It is believed that dietary composition, stress, and intensive exercise all result in ulcers in horses. There is a varying severity of ulcer problems in accordance to the causative factors. These ulcers can be uncomfortable, resulting in loss of appetite. Horses are seen to constantly grind their teeth when they have ulcers and they usually perform and behave badly. Equine digestive ulcers can be fatal especially to younger horses and a permanent damage can be incurred among adult horses. If these ulcers are not treated, it may even cause death.
Treating horse ulcers is rather simple; it is just a matter of allowing your horse to graze once in a while and get enough rest from exercise. Alternatively, many horse owners make use of drugs which act by suppressing acid production like Omeprazole, which is widely available. Treatment with such drug can be expensive considering you don’t need only one dose to eradicate ulcers effectively. You need about a month-long therapy course for horse ulcers to be treated.
Horses develop ulcers in many ways through the management of the owners. The condition, therefore, is mainly caused by man. The contributory factors for such condition include fasting, high-grain, starchy meals, stable confinement, insufficient forage, intensive exercise, and long-term treatment with NSAIDs.
Avoiding the contributory factors can help prevent ulcer formation but they might be impractical most of the time. However, you can turn things around by giving more forage-based diet and allowing your horse to graze freely as much as possible. If you have to have stables, be sure they are horse-friendly. Fasting is probably the most common factor of ulcer formation since the horse’s stomach continuously secretes acid with or without the presence of food. This acid will buildup when the stomach is empty and then the corrosive nature of the acid can destroy the stomach lining ultimately leading to horse ulcers. Do not leave your horse without access to food and do not allow them to fast beyond a couple of hours in that case.

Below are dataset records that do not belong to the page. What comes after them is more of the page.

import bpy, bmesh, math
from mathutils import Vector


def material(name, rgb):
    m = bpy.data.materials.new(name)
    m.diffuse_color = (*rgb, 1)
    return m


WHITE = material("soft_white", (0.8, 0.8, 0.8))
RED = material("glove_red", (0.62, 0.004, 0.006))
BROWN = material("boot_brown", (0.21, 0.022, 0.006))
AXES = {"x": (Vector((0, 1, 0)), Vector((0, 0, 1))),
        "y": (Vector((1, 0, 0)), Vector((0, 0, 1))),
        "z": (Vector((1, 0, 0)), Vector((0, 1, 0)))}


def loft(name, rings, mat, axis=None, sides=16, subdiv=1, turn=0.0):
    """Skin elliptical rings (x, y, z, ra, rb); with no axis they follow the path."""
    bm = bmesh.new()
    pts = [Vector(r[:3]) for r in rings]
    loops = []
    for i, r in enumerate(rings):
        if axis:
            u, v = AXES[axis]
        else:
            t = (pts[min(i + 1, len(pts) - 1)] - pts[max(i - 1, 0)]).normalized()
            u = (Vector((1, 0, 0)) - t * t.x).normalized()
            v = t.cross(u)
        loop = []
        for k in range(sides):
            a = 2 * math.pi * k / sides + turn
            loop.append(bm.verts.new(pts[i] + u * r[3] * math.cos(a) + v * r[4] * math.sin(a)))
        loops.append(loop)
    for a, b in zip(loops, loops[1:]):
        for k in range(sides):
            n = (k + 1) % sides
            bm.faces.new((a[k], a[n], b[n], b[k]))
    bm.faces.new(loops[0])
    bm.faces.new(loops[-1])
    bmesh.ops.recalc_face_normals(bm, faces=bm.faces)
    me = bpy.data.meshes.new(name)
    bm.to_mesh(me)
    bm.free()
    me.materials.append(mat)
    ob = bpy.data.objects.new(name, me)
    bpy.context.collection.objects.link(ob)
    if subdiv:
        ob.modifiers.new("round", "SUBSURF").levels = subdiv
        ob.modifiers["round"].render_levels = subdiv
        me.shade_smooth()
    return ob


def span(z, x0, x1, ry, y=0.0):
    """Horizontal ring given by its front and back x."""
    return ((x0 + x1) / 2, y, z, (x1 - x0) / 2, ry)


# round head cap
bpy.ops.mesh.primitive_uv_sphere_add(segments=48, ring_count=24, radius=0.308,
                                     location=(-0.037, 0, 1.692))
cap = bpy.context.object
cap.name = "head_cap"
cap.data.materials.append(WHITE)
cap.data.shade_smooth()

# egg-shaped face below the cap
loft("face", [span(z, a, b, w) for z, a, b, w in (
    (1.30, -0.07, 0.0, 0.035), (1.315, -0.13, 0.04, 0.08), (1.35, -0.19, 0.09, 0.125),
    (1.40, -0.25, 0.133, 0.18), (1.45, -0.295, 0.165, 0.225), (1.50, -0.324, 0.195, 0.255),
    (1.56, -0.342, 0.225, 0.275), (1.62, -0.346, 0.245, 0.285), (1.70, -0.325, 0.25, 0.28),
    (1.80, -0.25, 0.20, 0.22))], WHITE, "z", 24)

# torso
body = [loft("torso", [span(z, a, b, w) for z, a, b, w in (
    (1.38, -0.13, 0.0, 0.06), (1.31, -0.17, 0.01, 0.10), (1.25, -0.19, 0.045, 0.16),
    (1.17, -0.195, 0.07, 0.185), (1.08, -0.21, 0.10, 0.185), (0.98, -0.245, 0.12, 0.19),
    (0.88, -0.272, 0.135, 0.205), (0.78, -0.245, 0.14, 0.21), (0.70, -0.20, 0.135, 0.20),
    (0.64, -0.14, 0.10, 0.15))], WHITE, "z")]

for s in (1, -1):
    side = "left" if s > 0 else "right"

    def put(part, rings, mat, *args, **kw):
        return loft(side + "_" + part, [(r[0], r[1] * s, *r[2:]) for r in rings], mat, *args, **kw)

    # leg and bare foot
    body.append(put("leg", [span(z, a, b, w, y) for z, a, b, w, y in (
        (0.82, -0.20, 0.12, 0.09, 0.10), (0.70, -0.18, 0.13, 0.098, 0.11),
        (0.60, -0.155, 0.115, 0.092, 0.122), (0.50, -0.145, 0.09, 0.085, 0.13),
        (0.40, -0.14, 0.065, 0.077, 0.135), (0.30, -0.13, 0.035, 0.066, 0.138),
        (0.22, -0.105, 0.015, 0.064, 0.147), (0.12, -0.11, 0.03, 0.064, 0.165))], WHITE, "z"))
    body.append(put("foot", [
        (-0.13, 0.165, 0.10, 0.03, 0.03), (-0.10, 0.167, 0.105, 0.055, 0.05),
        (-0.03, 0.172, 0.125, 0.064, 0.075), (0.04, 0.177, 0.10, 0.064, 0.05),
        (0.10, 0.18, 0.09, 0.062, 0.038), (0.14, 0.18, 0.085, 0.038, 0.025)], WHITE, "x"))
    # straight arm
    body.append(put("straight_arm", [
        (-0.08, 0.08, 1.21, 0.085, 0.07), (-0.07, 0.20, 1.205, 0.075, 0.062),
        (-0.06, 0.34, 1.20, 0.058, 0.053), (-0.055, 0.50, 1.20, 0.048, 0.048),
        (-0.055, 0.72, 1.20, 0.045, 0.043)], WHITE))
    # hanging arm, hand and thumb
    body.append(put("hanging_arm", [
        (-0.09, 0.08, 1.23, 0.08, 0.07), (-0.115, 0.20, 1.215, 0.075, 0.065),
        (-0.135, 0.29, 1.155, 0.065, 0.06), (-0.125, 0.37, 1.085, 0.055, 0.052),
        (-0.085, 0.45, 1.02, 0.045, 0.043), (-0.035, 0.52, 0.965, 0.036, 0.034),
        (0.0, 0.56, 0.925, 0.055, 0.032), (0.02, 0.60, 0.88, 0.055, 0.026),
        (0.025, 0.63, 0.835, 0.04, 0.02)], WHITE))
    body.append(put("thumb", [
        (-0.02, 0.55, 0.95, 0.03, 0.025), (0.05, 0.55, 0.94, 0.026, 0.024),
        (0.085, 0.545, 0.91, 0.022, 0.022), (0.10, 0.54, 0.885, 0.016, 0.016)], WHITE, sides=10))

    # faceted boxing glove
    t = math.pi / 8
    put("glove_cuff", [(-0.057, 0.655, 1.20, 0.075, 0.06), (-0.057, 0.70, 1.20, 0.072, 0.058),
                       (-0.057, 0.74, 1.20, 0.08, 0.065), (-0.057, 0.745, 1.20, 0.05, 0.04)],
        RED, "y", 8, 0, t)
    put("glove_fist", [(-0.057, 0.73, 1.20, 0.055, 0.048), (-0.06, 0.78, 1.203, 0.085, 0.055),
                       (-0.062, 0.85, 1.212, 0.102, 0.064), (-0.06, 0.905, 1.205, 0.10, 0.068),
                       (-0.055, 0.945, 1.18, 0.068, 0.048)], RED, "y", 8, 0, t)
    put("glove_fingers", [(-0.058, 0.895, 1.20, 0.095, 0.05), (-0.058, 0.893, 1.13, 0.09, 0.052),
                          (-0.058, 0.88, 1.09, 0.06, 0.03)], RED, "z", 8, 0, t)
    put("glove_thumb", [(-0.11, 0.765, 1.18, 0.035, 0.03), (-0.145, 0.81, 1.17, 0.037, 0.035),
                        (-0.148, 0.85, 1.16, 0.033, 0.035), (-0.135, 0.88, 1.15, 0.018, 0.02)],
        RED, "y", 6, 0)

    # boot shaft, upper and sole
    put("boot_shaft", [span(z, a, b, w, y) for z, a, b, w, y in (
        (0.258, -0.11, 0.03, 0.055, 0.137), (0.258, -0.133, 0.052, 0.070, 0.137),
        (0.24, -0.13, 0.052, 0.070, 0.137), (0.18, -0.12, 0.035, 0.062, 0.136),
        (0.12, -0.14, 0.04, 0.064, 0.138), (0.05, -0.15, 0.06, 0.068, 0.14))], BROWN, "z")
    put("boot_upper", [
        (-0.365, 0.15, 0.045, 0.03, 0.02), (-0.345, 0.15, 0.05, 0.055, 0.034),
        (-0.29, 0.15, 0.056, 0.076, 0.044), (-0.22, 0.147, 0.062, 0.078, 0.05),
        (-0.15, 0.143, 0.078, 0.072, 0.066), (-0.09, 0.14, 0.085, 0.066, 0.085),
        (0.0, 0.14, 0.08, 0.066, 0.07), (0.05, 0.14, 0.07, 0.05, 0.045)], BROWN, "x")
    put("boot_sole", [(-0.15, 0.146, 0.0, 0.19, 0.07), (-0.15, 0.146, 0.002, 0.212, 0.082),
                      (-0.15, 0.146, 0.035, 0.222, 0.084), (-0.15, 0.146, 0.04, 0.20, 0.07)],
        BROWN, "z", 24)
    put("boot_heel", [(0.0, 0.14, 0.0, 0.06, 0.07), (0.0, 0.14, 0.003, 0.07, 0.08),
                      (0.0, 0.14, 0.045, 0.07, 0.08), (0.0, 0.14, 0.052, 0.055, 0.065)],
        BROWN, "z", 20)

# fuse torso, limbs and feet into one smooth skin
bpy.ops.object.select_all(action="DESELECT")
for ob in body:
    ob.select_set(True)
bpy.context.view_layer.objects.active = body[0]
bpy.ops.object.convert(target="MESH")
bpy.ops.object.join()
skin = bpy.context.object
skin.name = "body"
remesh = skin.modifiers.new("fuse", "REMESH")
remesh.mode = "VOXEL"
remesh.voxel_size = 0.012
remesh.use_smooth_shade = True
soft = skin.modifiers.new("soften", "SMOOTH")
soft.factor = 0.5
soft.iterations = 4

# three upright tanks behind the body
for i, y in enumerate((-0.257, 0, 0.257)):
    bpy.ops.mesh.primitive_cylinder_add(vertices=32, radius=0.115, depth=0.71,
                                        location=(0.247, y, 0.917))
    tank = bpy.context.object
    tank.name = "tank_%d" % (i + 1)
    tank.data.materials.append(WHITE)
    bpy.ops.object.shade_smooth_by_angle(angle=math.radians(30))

A big percentage of performance horses easily develop the stomach lesions but even if your horse does not belong to the high-risk group of stabled horses, it would still be a great idea to avoid fasting, reduce their stress by allowing them to rest in between training, and feed the right kind of feed to keep him healthy. For problems with horse ulcers, AbGard is the treatment of choice by wise horse owners.